Most studies of human resource management (HRM) have been conducted within the context of the single employing organization, which is strange given the recent growth in multi-employer networks. In this study, the authors examine whether alignment, integration, and consistency—concepts central to or implicit in most analyses of HRM—has meaning and relevance in the multi-employer context. They focus specifically on networks in which collaboration is intended to deliver high levels of product quality or customer service, precisely where one might expect employers would be attracted to “strong” HRM systems. Data was collected via interviews and document analysis in four networks, spanning both the public and private sectors in the United Kingdom. Despite a set of potentially favorable conditions within these networks to promote alignment, integration, and consistency, implementation was impeded by other equally powerful forces, including differences in employer goals within networks, especially between public and private sector organizations; intraorganizational tensions within internal labor markets for organizations involved in networks; using divergent HR policies between organizations within multi-employer networks; and contradictions between the pursuit of “among employee” or “temporal” consistency for workers. Rather than prescribing a one-size-fits-all solution for these problems, it is argued that detailed analysis of each network is necessary. ©2011 Wiley Periodicals, Inc.
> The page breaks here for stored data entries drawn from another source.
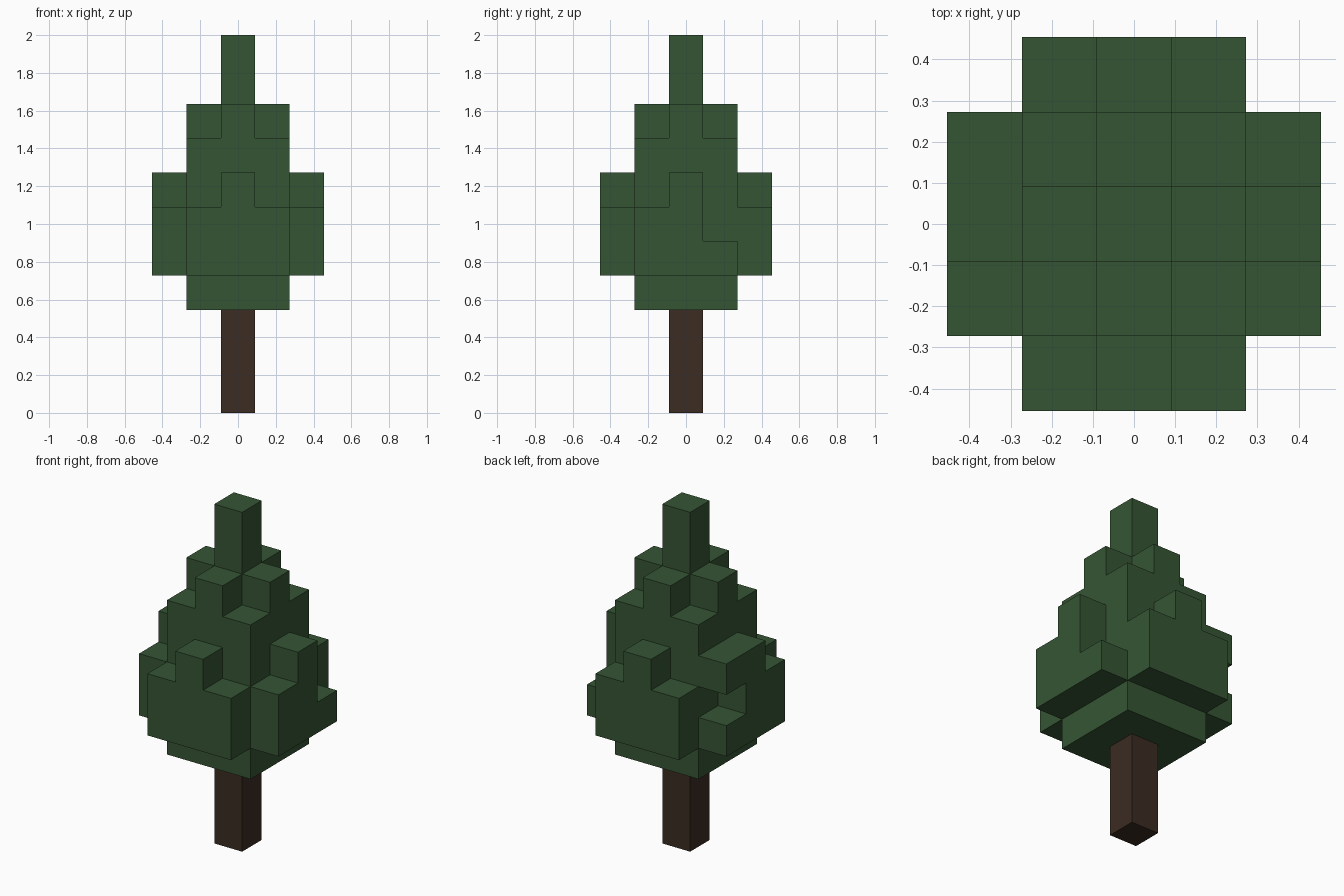
import bpy
import bmesh
import math
from mathutils import Vector

if "Cube" in bpy.data.objects:
    bpy.data.objects.remove(bpy.data.objects["Cube"], do_unlink=True)

LAYERS = 11
U = 2 / LAYERS  # edge of one block


def material(name, colour):
    mat = bpy.data.materials.new(name)
    mat.use_nodes = True
    mat.diffuse_color = (*colour, 1)
    mat.node_tree.nodes["Principled BSDF"].inputs["Base Color"].default_value = (*colour, 1)
    return mat


def square(z, r):
    """Full square layer of blocks."""
    return {(x, y, z) for x in range(-r, r + 1) for y in range(-r, r + 1)}


def cross(z, r):
    """One block in the middle of each side, plus the centre."""
    return {(x, y, z) for x, y, _ in square(z, r)
            if (x, y) == (0, 0) or (abs(x) + abs(y) == r and x * y == 0)}


def rounded(z, r):
    """Square layer without its corners."""
    return {c for c in square(z, r) if abs(c[0]) + abs(c[1]) < 2 * r}


# Trunk blocks
trunk = {(0, 0, z) for z in range(3)}

# Foliage blocks, from the skirt up to the tip
leaves = square(3, 1) | rounded(4, 2) | rounded(5, 2)
leaves |= square(6, 1) | cross(6, 2) | square(7, 1) | cross(8, 1)
leaves |= {(0, 0, 9), (0, 0, 10)}
# Uneven blocks near the back corners
leaves -= {(2, 1, 5), (-2, 1, 5)}
leaves.add((-2, 1, 6))

solid = trunk | leaves


def build(name, cells, mat):
    """Skin the blocks with only their exposed faces, then merge flat areas."""
    bm = bmesh.new()
    for cell in sorted(cells):
        centre = Vector(cell) + Vector((0, 0, 0.5))
        for axis in range(3):
            for sign in (-1, 1):
                n = Vector((0, 0, 0))
                n[axis] = sign
                if tuple(int(a + b) for a, b in zip(cell, n)) in solid:
                    continue
                s = Vector((0, 0, 0))
                s[(axis + 1) % 3] = 0.5
                t = n.cross(s)
                corners = (-s - t, s - t, s + t, t - s)
                bm.faces.new([bm.verts.new((centre + n / 2 + c) * U) for c in corners])
    bmesh.ops.remove_doubles(bm, verts=bm.verts, dist=U / 100)
    bmesh.ops.dissolve_limit(bm, angle_limit=math.radians(1),
                             verts=bm.verts, edges=bm.edges)
    mesh = bpy.data.meshes.new(name)
    bm.to_mesh(mesh)
    bm.free()
    mesh.materials.append(mat)
    obj = bpy.data.objects.new(name, mesh)
    bpy.context.collection.objects.link(obj)


build("trunk", trunk, material("bark_brown", (0.045, 0.025, 0.016)))
build("foliage", leaves, material("leaf_green", (0.036, 0.091, 0.034)))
- multi-employer networks
- human resource management
- employee perceptions
Marchington, M., Rubery, J., & Grimshaw, D. (2011). Alignment, integration, and consistency in HRM across multi-employer networks. Human Resource Management, 50(3), 313-339. https://doi.org/10.1002/hrm.20424